In the summer of 2019, I was fortunate enough to be invited by the RHS to design a show garden for the young designer of the year competition at RHS Flower Show Tatton Park. It was important to me that the garden I designed promoted an important message to the public, as well as showcasing a beautiful and desirable garden space. The concept I chose for the garden centred around plant health, specifically Xylella, a topic that I am passionate about as a young designer starting my career and the idea of ‘The Phytosanctuary Garden’ was born.
I had noticed that Xylella was something being discussed in detail amongst professionals, but at the time the public were much less familiar with the topic compared with other garden pests and diseases such as box blight. I wanted visitors to the show to leave with a greater understanding of the risk from Xylella, and to feel empowered to help tackle the issue. As there is no viable treatment for the disease, prevention and raising public awareness are crucial to tackling this disease. The focal point of the garden was a graceful multistem Olea europaea (pictured below), a species of tree that has of course been devastated by the disease throughout southern Europe. Many of the other plants used within the design, such as Lavendula, Rosmarinus and Prunus lusitanica are also ‘at-risk’ garden favourites that have been severely affected by Xylella across the continent. One of the main challenges with the project was ensuring that we clearly communicated the message, and that by featuring ‘at risk’ plants within the garden we did not inadvertently contribute to the demand for imported plant material. All the plants in the garden were ‘UK sourced’ from responsible nurseries, with plant passports being supplied for all trees. This message of ‘responsible sourcing’ was clearly communicated to the public. We wanted visitors to consider where the plants in their garden come from and to promote more conscious consumer decisions, making the case for responsibly sourced, British grown plants.
Developing this theme further, the garden included a feature stone wall with engraved artwork (see front cover). The design was based on studies of Xylella under the microscope and explained to the public how the bacteria multiplies within an infected plants xylem. The other elements of hard landscaping such as the deck and paths picked up on this theme and were designed to reflect these flowing bacterial shapes.
So much of the control of Xylella will inevitably come down to international co-operation and governmental policy decisions, however I felt that it was important that the garden empowered visitors to the show to take an active role in protecting our landscapes for future generations. Building on the success of Defra’s “Don’t Risk It!” campaign, aimed at highlighting the risk of bringing home plant materials from foreign holidays, we devised the following ‘Plant Health Principles’ intended as practical steps gardeners could take to help tackle the issue.

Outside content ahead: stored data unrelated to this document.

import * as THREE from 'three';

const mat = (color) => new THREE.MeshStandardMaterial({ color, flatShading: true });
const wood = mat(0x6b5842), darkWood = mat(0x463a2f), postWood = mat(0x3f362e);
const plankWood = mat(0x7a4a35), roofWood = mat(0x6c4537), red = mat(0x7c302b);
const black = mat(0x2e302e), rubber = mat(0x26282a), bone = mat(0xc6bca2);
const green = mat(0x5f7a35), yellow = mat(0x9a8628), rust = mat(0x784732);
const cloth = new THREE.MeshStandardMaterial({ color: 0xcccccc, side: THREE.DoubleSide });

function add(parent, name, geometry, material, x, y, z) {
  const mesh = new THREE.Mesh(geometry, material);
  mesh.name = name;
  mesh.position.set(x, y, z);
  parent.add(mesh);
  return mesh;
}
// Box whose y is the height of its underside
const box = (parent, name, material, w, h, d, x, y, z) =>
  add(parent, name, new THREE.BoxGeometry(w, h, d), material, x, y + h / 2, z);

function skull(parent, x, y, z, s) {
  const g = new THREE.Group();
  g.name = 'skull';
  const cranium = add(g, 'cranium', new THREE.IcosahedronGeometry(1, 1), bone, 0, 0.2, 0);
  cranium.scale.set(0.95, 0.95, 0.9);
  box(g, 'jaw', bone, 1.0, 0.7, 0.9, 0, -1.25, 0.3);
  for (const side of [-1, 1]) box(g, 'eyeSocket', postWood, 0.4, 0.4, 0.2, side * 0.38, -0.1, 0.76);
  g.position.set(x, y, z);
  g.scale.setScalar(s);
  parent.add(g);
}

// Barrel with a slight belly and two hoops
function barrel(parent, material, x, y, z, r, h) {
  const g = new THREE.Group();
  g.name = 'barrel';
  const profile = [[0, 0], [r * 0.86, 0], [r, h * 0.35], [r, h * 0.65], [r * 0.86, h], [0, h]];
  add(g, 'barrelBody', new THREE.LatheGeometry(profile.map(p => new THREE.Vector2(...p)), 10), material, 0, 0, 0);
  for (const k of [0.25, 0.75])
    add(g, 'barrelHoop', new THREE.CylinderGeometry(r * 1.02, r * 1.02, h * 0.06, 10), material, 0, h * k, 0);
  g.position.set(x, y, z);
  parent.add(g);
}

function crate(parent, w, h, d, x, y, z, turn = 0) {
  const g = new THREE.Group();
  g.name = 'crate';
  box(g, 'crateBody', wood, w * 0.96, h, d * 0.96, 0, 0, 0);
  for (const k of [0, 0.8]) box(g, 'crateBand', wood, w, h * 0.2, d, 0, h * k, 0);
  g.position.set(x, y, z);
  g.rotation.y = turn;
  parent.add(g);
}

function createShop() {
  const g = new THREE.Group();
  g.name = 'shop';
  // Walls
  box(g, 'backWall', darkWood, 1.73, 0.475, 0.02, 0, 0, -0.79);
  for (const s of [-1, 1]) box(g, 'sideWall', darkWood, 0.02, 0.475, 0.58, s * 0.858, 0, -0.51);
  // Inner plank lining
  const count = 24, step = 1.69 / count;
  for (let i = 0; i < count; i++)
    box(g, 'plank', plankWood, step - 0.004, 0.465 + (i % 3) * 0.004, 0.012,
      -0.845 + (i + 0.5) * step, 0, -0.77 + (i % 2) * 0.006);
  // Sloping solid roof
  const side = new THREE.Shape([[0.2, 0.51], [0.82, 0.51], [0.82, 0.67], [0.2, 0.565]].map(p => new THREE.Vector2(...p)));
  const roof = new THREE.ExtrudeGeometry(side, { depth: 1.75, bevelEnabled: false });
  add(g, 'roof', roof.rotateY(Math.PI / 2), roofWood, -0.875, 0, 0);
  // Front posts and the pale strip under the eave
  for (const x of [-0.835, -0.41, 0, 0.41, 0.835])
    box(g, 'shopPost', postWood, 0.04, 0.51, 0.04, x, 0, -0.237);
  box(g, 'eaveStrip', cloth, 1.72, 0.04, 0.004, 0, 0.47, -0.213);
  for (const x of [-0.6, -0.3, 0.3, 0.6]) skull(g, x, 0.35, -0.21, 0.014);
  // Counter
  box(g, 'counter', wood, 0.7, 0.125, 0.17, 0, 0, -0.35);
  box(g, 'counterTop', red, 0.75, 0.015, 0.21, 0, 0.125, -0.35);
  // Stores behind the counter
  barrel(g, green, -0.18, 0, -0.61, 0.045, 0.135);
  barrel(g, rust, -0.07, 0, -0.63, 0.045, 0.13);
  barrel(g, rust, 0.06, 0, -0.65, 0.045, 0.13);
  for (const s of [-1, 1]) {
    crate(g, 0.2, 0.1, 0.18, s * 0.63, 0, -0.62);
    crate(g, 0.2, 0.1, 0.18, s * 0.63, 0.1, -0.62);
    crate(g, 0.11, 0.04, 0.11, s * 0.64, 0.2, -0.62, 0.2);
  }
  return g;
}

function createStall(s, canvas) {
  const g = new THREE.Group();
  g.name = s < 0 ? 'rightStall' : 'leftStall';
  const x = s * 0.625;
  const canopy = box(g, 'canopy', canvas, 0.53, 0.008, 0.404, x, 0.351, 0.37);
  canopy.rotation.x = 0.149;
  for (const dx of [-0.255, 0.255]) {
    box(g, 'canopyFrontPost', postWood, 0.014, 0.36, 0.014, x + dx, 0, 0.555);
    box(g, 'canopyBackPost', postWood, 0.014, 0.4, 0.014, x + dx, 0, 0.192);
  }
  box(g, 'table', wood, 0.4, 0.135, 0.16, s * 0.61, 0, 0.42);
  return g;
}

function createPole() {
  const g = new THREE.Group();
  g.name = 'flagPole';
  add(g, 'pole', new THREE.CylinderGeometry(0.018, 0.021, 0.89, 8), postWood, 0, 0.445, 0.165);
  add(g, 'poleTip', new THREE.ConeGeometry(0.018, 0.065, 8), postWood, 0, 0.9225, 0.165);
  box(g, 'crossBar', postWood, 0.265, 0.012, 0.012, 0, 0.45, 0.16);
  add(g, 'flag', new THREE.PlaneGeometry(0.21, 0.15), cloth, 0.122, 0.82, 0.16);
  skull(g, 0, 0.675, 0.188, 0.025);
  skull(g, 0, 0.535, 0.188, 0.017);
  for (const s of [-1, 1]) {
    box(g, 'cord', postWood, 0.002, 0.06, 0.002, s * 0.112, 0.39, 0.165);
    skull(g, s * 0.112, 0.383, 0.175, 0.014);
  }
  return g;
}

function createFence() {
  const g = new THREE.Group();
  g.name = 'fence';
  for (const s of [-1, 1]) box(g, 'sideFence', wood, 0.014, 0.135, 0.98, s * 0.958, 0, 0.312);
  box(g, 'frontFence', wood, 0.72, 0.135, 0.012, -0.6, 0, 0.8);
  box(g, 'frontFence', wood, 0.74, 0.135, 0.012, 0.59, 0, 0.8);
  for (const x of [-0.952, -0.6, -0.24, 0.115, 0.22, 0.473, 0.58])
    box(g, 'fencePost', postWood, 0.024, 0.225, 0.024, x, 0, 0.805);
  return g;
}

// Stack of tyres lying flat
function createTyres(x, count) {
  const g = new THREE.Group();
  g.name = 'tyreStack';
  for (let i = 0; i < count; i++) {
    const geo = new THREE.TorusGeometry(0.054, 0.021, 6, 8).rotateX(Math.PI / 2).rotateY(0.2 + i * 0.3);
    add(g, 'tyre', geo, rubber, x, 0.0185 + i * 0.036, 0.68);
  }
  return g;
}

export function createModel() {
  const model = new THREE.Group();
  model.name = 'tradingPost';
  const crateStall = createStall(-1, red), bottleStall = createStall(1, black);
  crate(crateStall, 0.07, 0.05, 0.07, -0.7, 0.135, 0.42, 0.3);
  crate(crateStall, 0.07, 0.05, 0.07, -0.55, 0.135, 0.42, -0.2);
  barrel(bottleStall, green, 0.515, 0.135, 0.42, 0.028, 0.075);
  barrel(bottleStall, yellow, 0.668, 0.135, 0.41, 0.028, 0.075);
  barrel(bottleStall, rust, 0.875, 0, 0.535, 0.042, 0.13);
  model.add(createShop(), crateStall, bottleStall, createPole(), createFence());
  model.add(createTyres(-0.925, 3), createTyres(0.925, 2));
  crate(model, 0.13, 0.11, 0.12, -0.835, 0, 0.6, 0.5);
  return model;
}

- Prevention – Everybody loves a holiday souvenir, but if you are planning an exotic break this summer please don’t bring any of the plants back with you!
- Preparation – Help prepare for a potential Xylella outbreak by taking part in the BRIGIT ‘Bug Hunt’ to map the distribution of spittlebugs in the UK

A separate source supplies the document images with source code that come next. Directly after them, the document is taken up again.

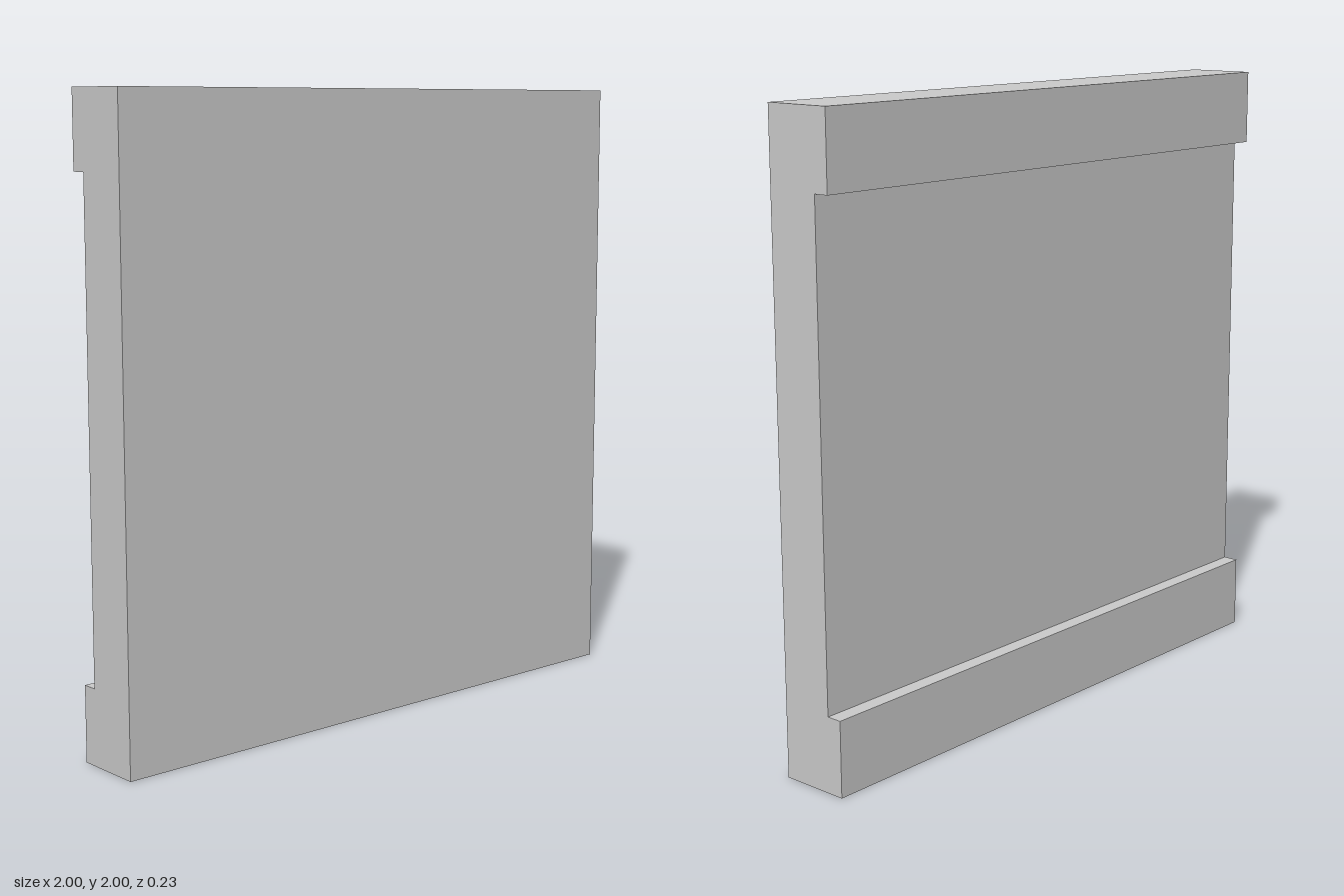
import * as THREE from 'three';

const WIDTH = 2, HEIGHT = 2;
const FRONT = 0.114, BACK = -0.114, RECESS = -0.064; // z of the faces
const RAIL = 0.24; // height of the rails along the back

export function createModel() {
  const group = new THREE.Group();
  group.name = 'wallPanel';

  const grey = new THREE.MeshStandardMaterial({ color: 0xcccccc });
  grey.name = 'light grey';

  // Side profile (z, y): flat front, thicker rails at the top and bottom of the back
  const profile = new THREE.Shape([
    [FRONT, 0], [FRONT, HEIGHT], [BACK, HEIGHT], [BACK, HEIGHT - RAIL],
    [RECESS, HEIGHT - RAIL], [RECESS, RAIL], [BACK, RAIL], [BACK, 0],
  ].map(([z, y]) => new THREE.Vector2(z, y)));

  // Run the profile across the full width
  const geometry = new THREE.ExtrudeGeometry(profile, { depth: WIDTH, bevelEnabled: false });
  geometry.rotateY(-Math.PI / 2);
  geometry.translate(WIDTH / 2, 0, 0);

  const panel = new THREE.Mesh(geometry, grey);
  panel.name = 'panelWithBackRails';
  group.add(panel);
  return group;
}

- Provenance – Ask your suppliers about the provenance of their plants. By supporting British growers and nurseries with the highest biosecurity standards we can ensure healthy plants for years to come.

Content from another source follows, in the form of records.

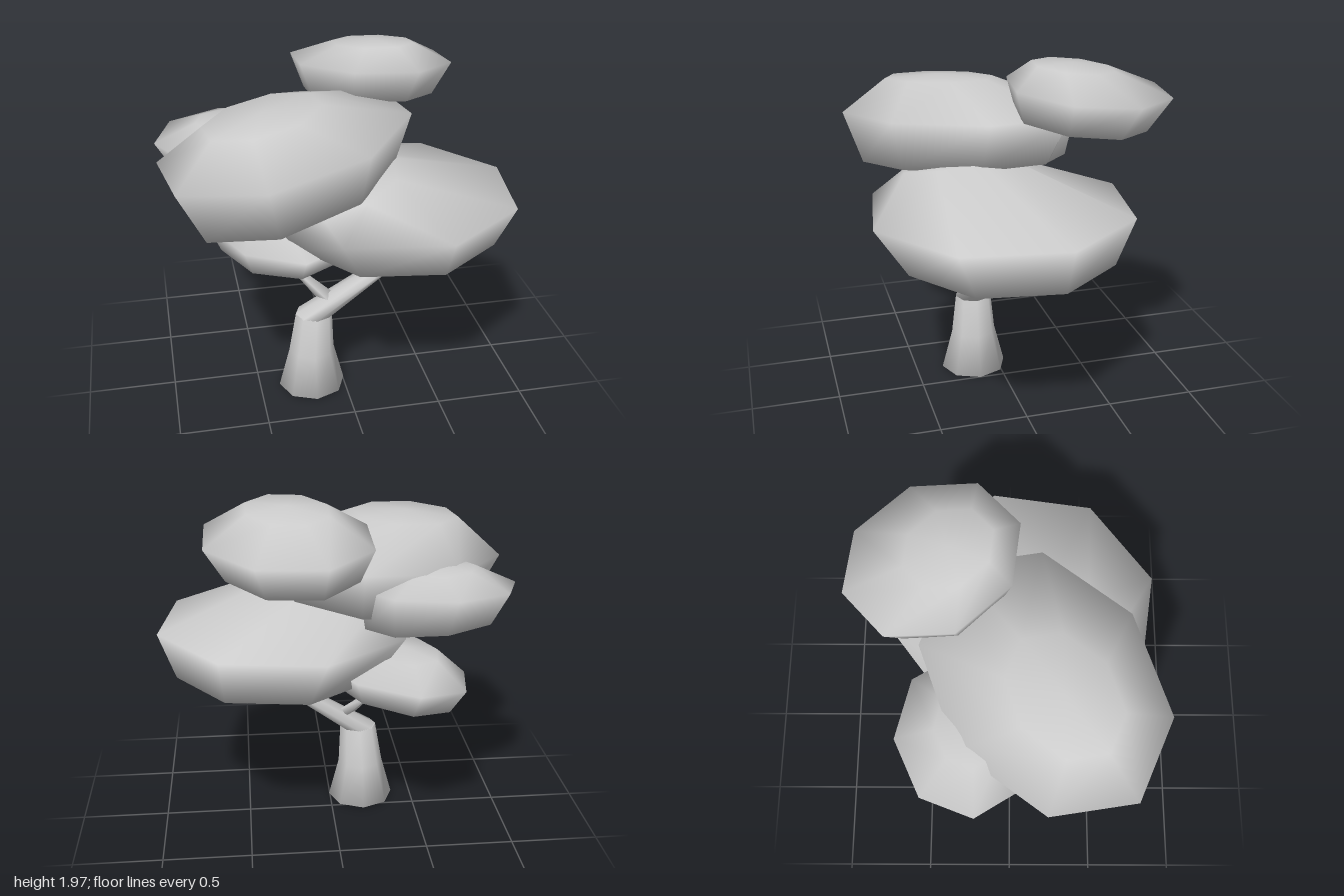
import * as THREE from 'three';

const material = new THREE.MeshStandardMaterial({ color: 0xcccccc });

// Smooth skin through rings of points, listed bottom to top, closed by two end points
function loft(name, rings, bottom, top) {
  const n = rings[0].length;
  const positions = [...rings.flat(), bottom, top].flat();
  const index = [];
  const b = rings.length * n, t = b + 1, last = (rings.length - 1) * n;
  for (let i = 0; i < n; i++) {
    const j = (i + 1) % n;
    for (let r = 0; r < rings.length - 1; r++) {
      const lo = r * n, hi = lo + n;
      index.push(lo + i, hi + i, lo + j, hi + i, hi + j, lo + j);
    }
    index.push(b, i, j, t, last + j, last + i);
  }
  const geometry = new THREE.BufferGeometry();
  geometry.setAttribute('position', new THREE.Float32BufferAttribute(positions, 3));
  geometry.setIndex(index);
  geometry.computeVertexNormals();
  const mesh = new THREE.Mesh(geometry, material);
  mesh.name = name;
  return mesh;
}

// Stretched ring: u and v are its half axes in plan, slopes tilt it along x and z
function ring([cx, cy, cz], u, v, scale = 1, slopeX = 0, slopeZ = 0, sides = 8) {
  return Array.from({ length: sides }, (_, i) => {
    const a = (i / sides) * Math.PI * 2;
    const dx = scale * (u[0] * Math.cos(a) + v[0] * Math.sin(a));
    const dz = scale * (u[1] * Math.cos(a) + v[1] * Math.sin(a));
    return [cx + dx, cy + slopeX * dx + slopeZ * dz, cz + dz];
  });
}

// Leaf cushion: bottom, widest and upper ring as [centre, scale, slopeX, slopeZ]
function cushion({ name, u, v, rings, dome }) {
  const [x, y, z] = rings[2][0];
  return loft(name, rings.map(([c, ...rest]) => ring(c, u, v, ...rest)), rings[0][0], [x, y + dome, z]);
}

// Wood piece through level rings given as [x, y, z, radius]
function stem(name, stations, sides) {
  const rings = stations.map(([x, y, z, r]) => ring([x, y, z], [r, 0], [0, r], 1, 0, 0, sides));
  return loft(name, rings, stations[0].slice(0, 3), stations.at(-1).slice(0, 3));
}

// Flat disc that keeps a cut end crisp
function cap(name, [x, y, z, r], up) {
  const mesh = new THREE.Mesh(new THREE.CircleGeometry(r, 8), material);
  mesh.rotation.x = up ? -Math.PI / 2 : Math.PI / 2;
  mesh.position.set(x, y + (up ? 0.002 : -0.002), z);
  mesh.name = name;
  return mesh;
}

const cushions = [
  {
    name: 'frontFoliage', u: [0.64, 0.38], v: [-0.38, 0.64], dome: 0.03,
    rings: [[[0.31, 0.935, 0.06], 0.8], [[0.26, 1.2, 0.09], 1], [[-0.04, 1.36, 0.27], 0.42, 0.25, -0.07]],
  },
  {
    name: 'largeFoliage', u: [0.685, -0.01], v: [-0.185, 0.65], dome: 0.02,
    rings: [[[-0.285, 1.315, 0.2], 0.82, 0.168], [[-0.315, 1.6, 0.18], 1, 0.117], [[-0.45, 1.765, 0.27], 0.46, 0.11]],
  },
  {
    name: 'topFoliage', u: [0.425, 0.23], v: [-0.175, 0.41], dome: 0.02,
    rings: [[[0.245, 1.64, -0.365], 0.8, -0.02, 0.137], [[0.265, 1.825, -0.4], 1, -0.02, 0.1], [[0.26, 1.945, -0.31], 0.5, 0, 0.12]],
  },
  {
    name: 'backFoliage', u: [-0.44, 0.04], v: [-0.04, -0.37], dome: 0.02,
    rings: [[[-0.53, 1.28, -0.22], 0.84, -0.08, -0.08], [[-0.56, 1.48, -0.22], 1, 0, -0.08], [[-0.55, 1.58, -0.2], 0.5]],
  },
  {
    name: 'lowFoliage', u: [0.41, 0.05], v: [0.08, 0.51], dome: 0.02,
    rings: [[[-0.33, 0.825, -0.1], 0.82, 0.1, -0.05], [[-0.33, 0.97, -0.13], 1, 0.07, -0.08], [[-0.38, 1.08, -0.13], 0.5]],
  },
];

export function createModel() {
  const tree = new THREE.Group();
  tree.name = 'tree';

  // Trunk and the limb that leans out of it
  const foot = [-0.19, 0.002, 0.145, 0.195], neck = [-0.172, 0.48, 0.145, 0.107];
  tree.add(
    stem('trunk', [foot, [-0.188, 0.24, 0.143, 0.133], neck], 8),
    cap('trunkBase', foot, false),
    cap('trunkTop', neck, true),
    stem('limb', [neck, [0.17, 0.705, 0.142, 0.075], [0.31, 0.95, 0.145, 0.045]], 8),
  );

  // Thin side twigs
  tree.add(
    stem('leftTwig', [[-0.1, 0.58, 0.13, 0.06], [-0.235, 0.71, 0.08, 0.032], [-0.262, 0.87, 0.0, 0.008]], 4),
    stem('rightTwig', [[0.11, 0.69, 0.1, 0.04], [-0.01, 0.94, -0.09, 0.01]], 4),
  );

  // Foliage
  for (const spec of cushions) tree.add(cushion(spec));
  return tree;
}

- Propagation – What better way to help prevent the spread of pests and diseases than growing your own plants. If you have too many why not swap with a neighbour. Think local.
- Pruning – Regularly sharpen pruners and blades. Always clean your tools between uses, especially if you are moving between sites.
- Packaging – Remember, it’s not just living plants that present a biosecurity hazard. Untreated wooden packaging can also provide an entry route for new pests and diseases
The garden proved to be a fantastic backdrop to engage with the 80,000 visitors to the show and discuss the threat from Xylella as well as plant health in general. I was joined by a fantastic team from the BRIGIT project and the Animal and Plant Health Agency (APHA) who were on hand to answer any questions from the public. Additional scientific information was provided in an adjoining display which described the BRIGIT project and the Defra and APHA Don’t Risk It! campaign. The message was also discussed during the Gardener’s World coverage from the show which aired on BBC2.
I would like to thank the BSPP for their support of the garden and I am pleased to say that garden was awarded an RHS Gold Medal as well as the young designer of the year award. The feedback from members of the public was very positive and I am glad that the garden was able to help facilitate some interesting conversations regarding plant health and hopefully contribute to keeping our landscapes and gardens healthy and resilient.
Photo Credit: RHS